This response will also automatically sound an alarm and flash red lights within the school building so everyone is aware that an incident is taking place. In some instances, the program is able to override campus monitors and screens to inform all staff to take shelter or otherwise respond to an incident.

Teachers and staff will be required to wear these badges with the regular staff badges they use for entry into school buildings. Although employees will be versed on how to use the badges when issued, representatives from the company said it’s likely it will also be a learn-on-the-go process. They encouraged schools to test badges out on the day-to-day so they’re familiar with how they work.

Superintendent Ashley Chohlis, who connected with the group while lobbying in Washington, D.C., during Public Schools Week, confirmed that entering the agreement with Centegix translates to leaving Raptor behind.

Centegix is used in schools in 14 different states and is  considered a leading security system in Texas, according to a presentation on the tech.
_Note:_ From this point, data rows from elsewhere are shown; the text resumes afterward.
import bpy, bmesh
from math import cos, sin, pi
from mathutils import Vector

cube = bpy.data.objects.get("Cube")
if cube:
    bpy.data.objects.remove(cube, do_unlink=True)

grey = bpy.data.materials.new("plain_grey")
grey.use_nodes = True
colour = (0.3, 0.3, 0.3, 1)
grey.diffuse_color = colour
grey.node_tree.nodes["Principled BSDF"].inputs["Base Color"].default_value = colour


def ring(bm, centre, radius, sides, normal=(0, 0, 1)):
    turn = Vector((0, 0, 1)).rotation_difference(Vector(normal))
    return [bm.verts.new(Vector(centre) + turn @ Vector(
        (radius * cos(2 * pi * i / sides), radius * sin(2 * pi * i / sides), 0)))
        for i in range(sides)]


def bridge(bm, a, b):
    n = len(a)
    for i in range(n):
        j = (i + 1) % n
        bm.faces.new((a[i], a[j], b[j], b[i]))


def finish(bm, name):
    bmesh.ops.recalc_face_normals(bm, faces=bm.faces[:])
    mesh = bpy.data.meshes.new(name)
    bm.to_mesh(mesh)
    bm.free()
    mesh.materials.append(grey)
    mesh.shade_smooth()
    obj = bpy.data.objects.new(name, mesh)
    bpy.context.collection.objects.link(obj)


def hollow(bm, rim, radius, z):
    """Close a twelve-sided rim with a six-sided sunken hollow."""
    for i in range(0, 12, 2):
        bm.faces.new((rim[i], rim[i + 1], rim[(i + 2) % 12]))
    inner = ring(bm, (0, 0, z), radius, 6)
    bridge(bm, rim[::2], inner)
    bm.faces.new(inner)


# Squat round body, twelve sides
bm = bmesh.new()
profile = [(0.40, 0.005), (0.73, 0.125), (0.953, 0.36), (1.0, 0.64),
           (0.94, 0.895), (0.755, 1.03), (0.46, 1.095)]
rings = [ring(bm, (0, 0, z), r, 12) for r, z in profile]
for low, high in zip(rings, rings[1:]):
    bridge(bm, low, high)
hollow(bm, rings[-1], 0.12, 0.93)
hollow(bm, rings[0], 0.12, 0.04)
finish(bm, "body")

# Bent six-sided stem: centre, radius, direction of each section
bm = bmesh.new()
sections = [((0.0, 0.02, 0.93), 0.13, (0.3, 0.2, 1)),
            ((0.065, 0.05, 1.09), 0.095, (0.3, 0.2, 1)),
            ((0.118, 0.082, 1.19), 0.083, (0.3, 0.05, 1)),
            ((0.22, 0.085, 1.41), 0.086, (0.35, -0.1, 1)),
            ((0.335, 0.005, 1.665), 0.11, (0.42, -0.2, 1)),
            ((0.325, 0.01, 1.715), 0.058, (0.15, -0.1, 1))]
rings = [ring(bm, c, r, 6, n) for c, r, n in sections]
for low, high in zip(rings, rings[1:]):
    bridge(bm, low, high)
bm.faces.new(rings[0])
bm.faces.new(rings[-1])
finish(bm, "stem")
The program is utilized in Brazosport ISD, Cotulla ISD, and Alamo Heights ISD, among others.

Chohlis told trustees that the fact the Raptor Technologies app is dependent on cell service and having a phone close by complicates emergency responses. She sees moving forward with Centegix as a guarantee that people can receive rapid assistance whenever an incident is happening, she said.

Chohlis said the group is offering its services at a “very reduced” rate, although figures on the agreement were not included in board documents. Chohlis told the Leader-News on April 16 that Centegix wanted to keep the discounted price private at this time.

UCISD purchased the Raptor software in October of 2021 and had the technology in place during the May 24, 2022, shooting.

Official reports in the shooting’s aftermath assert that the software failed to properly communicate alerts to every school staff member that had the app downloaded on their phones.

Despite this, Ken Mueller, the district’s former student services director, promoted Raptor Technologies and its efficacy during an Oct. 11 webinar on school safety. Mueller, who was suspended alongside the UCISD Police Department the fall after the shooting, ultimately retired from the district.

*A representative from Raptor Technologies in response to this article maintained its technology functioned effectively on May 24, 2022, and that the U.S. Department of Justice’s report and other reporting corroborated that the technology sent out notifications to staff.

“Not only do we have data from the event shows that Raptor’s systems generated nearly 300 alerts within seconds of the lockdown being initiated via Raptor Alert by the principal of Robb Elementary, but Raptor generated these notifications within seconds of the lockdown being initiated before the shooter even entered the building,” Raptor Technologies said in an email.

The U.S. Department of Justice’s report reads that although some staff received notifications on May 24, 2022, others did not.

“In interviews, some UCISD staff indicated that they had trouble receiving alerts on their phones — some did not know why, some apparently were not in the alert notification system and had to be added to receive alerts, and others stated that it was due to poor reception inside the building … Multiple interview participants stated that they never received an alert on May 24, while others did,” according to the report.

Other teachers and staff have said the same to the newspaper.

The company also protested Chohlis’s comment that she was concerned of the application’s reliance on cell service, citing that it also transmits data using wired, cellular and Wi-Fi connection. The company also shared its dispute of the Texas House report that alleges connectivity issues impacted the app’s functionality.

Sofi Zeman (szeman@ulnnow.com, 830-278-3335) is a Report for America corps member who writes about education and crime for the Leader-News.